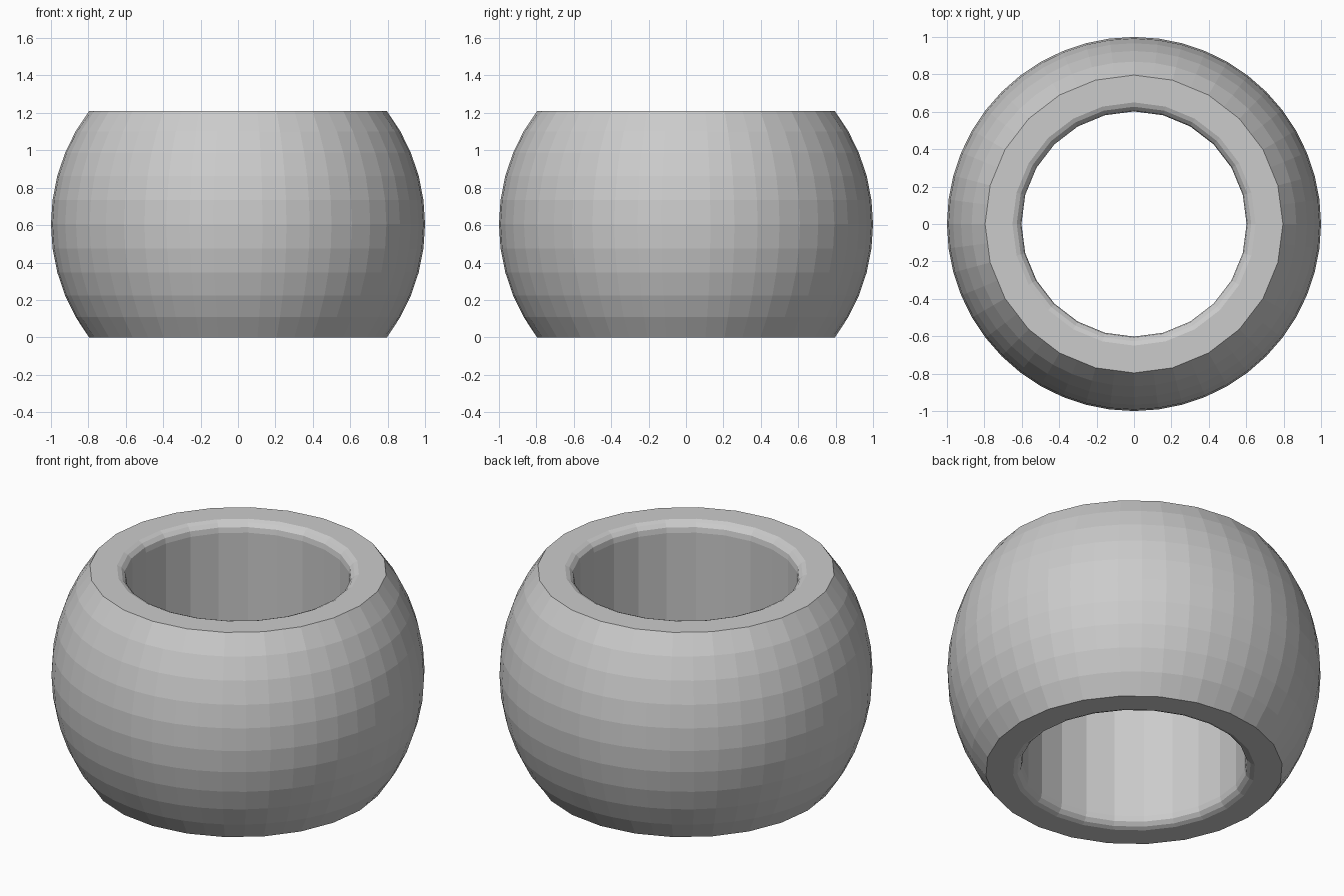
import bpy, bmesh, math

if "Cube" in bpy.data.objects:
    bpy.data.objects.remove(bpy.data.objects["Cube"])

SIDES = 48
HALF = 0.605      # half height of the ring
BANDS = 10        # facet bands on the bulging outside

# Closed cross-section (radius, z, coarse): coarse rings read as 24-sided
a = math.asin(HALF)
profile = []
for i in range(BANDS + 1):
    t = -a + 2 * a * i / BANDS
    profile.append((math.cos(t), HALF + math.sin(t), i in (0, BANDS)))

# Rounded lip into the bore, mirrored for top and bottom
lip = [(0.65, 0.0), (0.627, 0.01), (0.608, 0.03), (0.602, 0.06)]
profile += [(r, 2 * HALF - d, True) for r, d in lip]
profile += [(r, d, True) for r, d in reversed(lip)]

# Lathe the section around z
bm = bmesh.new()
rings = []
for r, z, coarse in profile:
    ring = []
    for k in range(SIDES):
        ang = 2 * math.pi * k / SIDES
        rr = r * math.cos(2 * math.pi / SIDES) if coarse and k % 2 else r
        ring.append(bm.verts.new((rr * math.cos(ang), rr * math.sin(ang), z)))
    rings.append(ring)
for j, lower in enumerate(rings):
    upper = rings[(j + 1) % len(rings)]
    for k in range(SIDES):
        n = (k + 1) % SIDES
        bm.faces.new((lower[k], lower[n], upper[n], upper[k]))
bmesh.ops.recalc_face_normals(bm, faces=bm.faces)

mesh = bpy.data.meshes.new("bead_ring")
bm.to_mesh(mesh)
bm.free()
bpy.context.collection.objects.link(bpy.data.objects.new("bead_ring", mesh))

_ _ _ _

▶ _Try it_:
Output the listing above exactly, excluding all pictures.

▶ _Completed exercise_:
import bpy, bmesh, math

if "Cube" in bpy.data.objects:
    bpy.data.objects.remove(bpy.data.objects["Cube"])

SIDES = 48
HALF = 0.605      # half height of the ring
BANDS = 10        # facet bands on the bulging outside

# Closed cross-section (radius, z, coarse): coarse rings read as 24-sided
a = math.asin(HALF)
profile = []
for i in range(BANDS + 1):
    t = -a + 2 * a * i / BANDS
    profile.append((math.cos(t), HALF + math.sin(t), i in (0, BANDS)))

# Rounded lip into the bore, mirrored for top and bottom
lip = [(0.65, 0.0), (0.627, 0.01), (0.608, 0.03), (0.602, 0.06)]
profile += [(r, 2 * HALF - d, True) for r, d in lip]
profile += [(r, d, True) for r, d in reversed(lip)]

# Lathe the section around z
bm = bmesh.new()
rings = []
for r, z, coarse in profile:
    ring = []
    for k in range(SIDES):
        ang = 2 * math.pi * k / SIDES
        rr = r * math.cos(2 * math.pi / SIDES) if coarse and k % 2 else r
        ring.append(bm.verts.new((rr * math.cos(ang), rr * math.sin(ang), z)))
    rings.append(ring)
for j, lower in enumerate(rings):
    upper = rings[(j + 1) % len(rings)]
    for k in range(SIDES):
        n = (k + 1) % SIDES
        bm.faces.new((lower[k], lower[n], upper[n], upper[k]))
bmesh.ops.recalc_face_normals(bm, faces=bm.faces)

mesh = bpy.data.meshes.new("bead_ring")
bm.to_mesh(mesh)
bm.free()
bpy.context.collection.objects.link(bpy.data.objects.new("bead_ring", mesh))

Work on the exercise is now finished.